The first wave also accelerated other technology advancements like robot delivery experiments by an e-commerce provider in China, 3D printing of PPE in response to limitations to traditional manufacturing and supply-chain, robots being used to clean, disinfect and deliver food, and drone usage for daily tasks such as food delivery and even dog walking.

Crisis triggers innovation, drives rapid adoption, and provides many new opportunities for entrepreneurship and application of technology. From here, those technologies will evolve quickly and spread to many other applications putting many existing lower skill jobs at further risk. Whether or not we get another wave of the COVID-19 virus itself, the first wave of economic disruption will certainly be followed by a second: a tsunami of technological change and disruptive innovation.

Tracey Taylor-O’Reilly
Assistant Vice-President, Continuing Studies, York University

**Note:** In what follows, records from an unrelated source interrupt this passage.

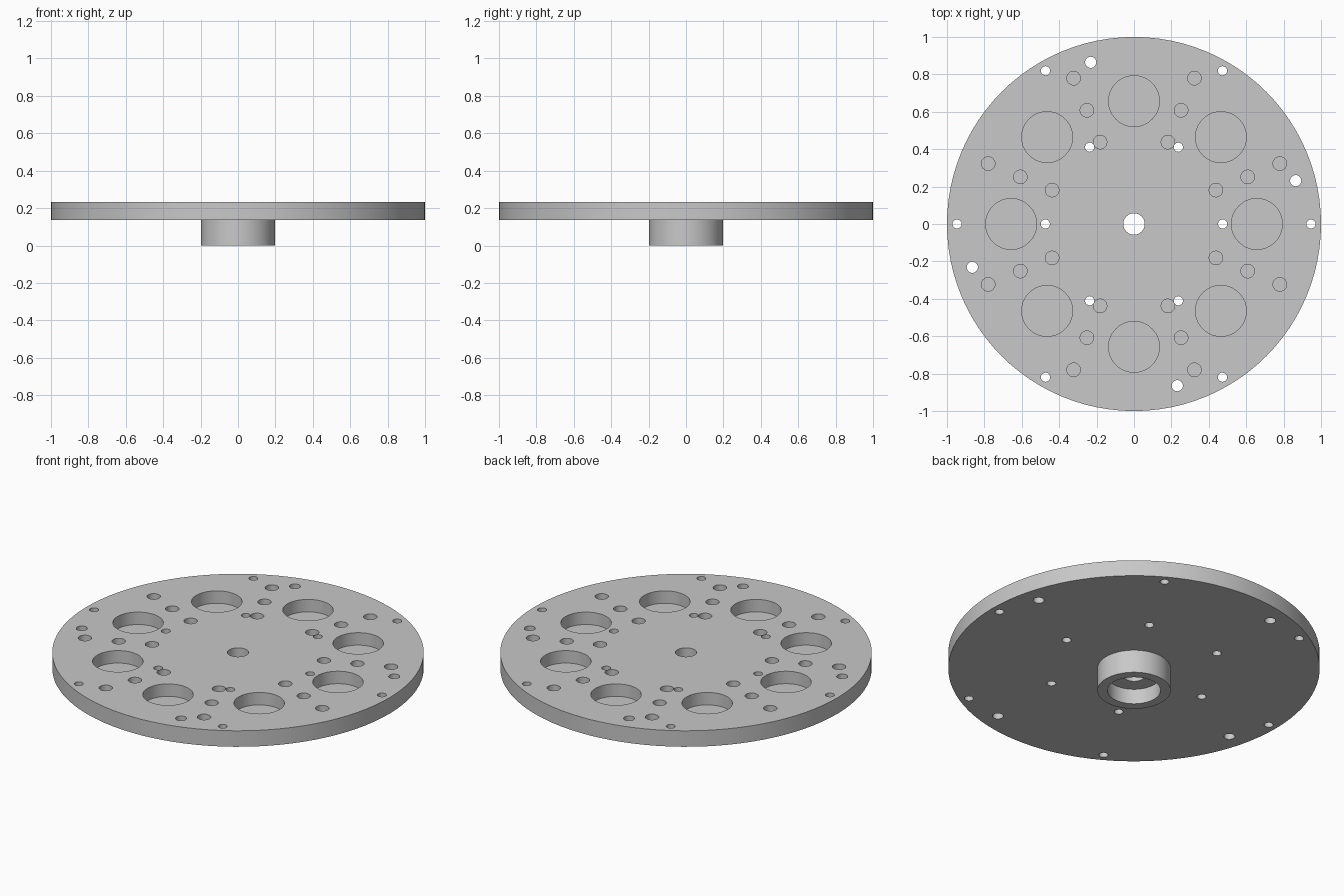
import bpy, bmesh, math
from mathutils import Matrix, Vector

if "Cube" in bpy.data.objects:
    bpy.data.objects.remove(bpy.data.objects["Cube"])

TOP, UNDER = 0.232, 0.137      # plate faces
POCKET_FLOOR = 0.158           # bottom of the blind holes

grey = bpy.data.materials.new("plain grey")
grey.diffuse_color = (0.58, 0.58, 0.58, 1)
grey.use_nodes = True
grey.node_tree.nodes["Principled BSDF"].inputs["Base Color"].default_value = grey.diffuse_color


def make_object(name, bm):
    mesh = bpy.data.meshes.new(name)
    bm.to_mesh(mesh)
    bm.free()
    obj = bpy.data.objects.new(name, mesh)
    bpy.context.collection.objects.link(obj)
    mesh.materials.append(grey)
    return obj


def lathe(name, profile, steps):
    """Revolve a closed radius/height profile about z."""
    bm = bmesh.new()
    verts = [bm.verts.new((r, 0, z)) for r, z in profile]
    edges = [bm.edges.new((v, verts[(i + 1) % len(verts)])) for i, v in enumerate(verts)]
    bmesh.ops.spin(bm, geom=verts + edges, cent=(0, 0, 0), axis=(0, 0, 1),
                   angle=math.tau, steps=steps)
    bmesh.ops.remove_doubles(bm, verts=bm.verts[:], dist=1e-5)
    bmesh.ops.recalc_face_normals(bm, faces=bm.faces[:])
    return make_object(name, bm)


def ring_of_drills(bm, count, start, ring, radius, bottom, segments):
    """Equally spaced drill cylinders on a pitch circle (start in degrees)."""
    top = TOP + 0.1
    for i in range(count):
        a = math.radians(start) + math.tau * i / count
        place = Vector((ring * math.cos(a), ring * math.sin(a), (top + bottom) / 2))
        bmesh.ops.create_cone(bm, cap_ends=True, segments=segments, radius1=radius,
                              radius2=radius, depth=top - bottom,
                              matrix=Matrix.Translation(place))


# Disc, hub, counterbore and centre hole in one turned profile
disc = lathe("disc_with_hub", [
    (0.057, TOP), (1.0, TOP), (1.0, UNDER), (0.197, UNDER),
    (0.197, 0.0), (0.143, 0.0), (0.143, 0.09), (0.057, 0.09)], 96)

bm = bmesh.new()
# Large blind pockets
ring_of_drills(bm, 8, 0, 0.657, 0.136, POCKET_FLOOR, 48)
# Three blind holes on each spoke between the pockets
for ring in (0.474, 0.658, 0.844):
    ring_of_drills(bm, 8, 22.5, ring, 0.0365, POCKET_FLOOR, 24)
# Inner and outer small through holes
for ring in (0.474, 0.946):
    ring_of_drills(bm, 6, 0, ring, 0.0245, 0.05, 24)
# Four fixing holes near the rim
ring_of_drills(bm, 4, 15, 0.895, 0.03, 0.05, 24)
drills = make_object("drill_cutter", bm)
drills.hide_render = True

# Cut the holes, then discard the cutter
cut = disc.modifiers.new("holes", 'BOOLEAN')
cut.operation = 'DIFFERENCE'
cut.solver = 'EXACT'
cut.object = drills
bpy.context.view_layer.objects.active = disc
disc.select_set(True)
drills.select_set(False)
bpy.ops.object.modifier_apply(modifier=cut.name)
bpy.data.objects.remove(drills)

# Smooth walls with crisp rims
bpy.ops.object.shade_smooth_by_angle(angle=math.radians(30))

Tracey Taylor-O’Reilly has been the Assistant Vice-President, Continuing Studies at York University for six years where she is the founding executive head of the newest and one of largest Schools in Canada. She previously worked at McMaster University for 15 years in roles that included Associate Clinical Professor and Director of the Centre for Continuing Education. She served on the Board and as President of The Canadian Association of University Continuing Education (CAUCE) and is currently on the Board of The Centre of Education & Training (a career and settlement services organization).

You can connect with Tracey Taylor-O’Reilly on LinkedIn and on Twitter.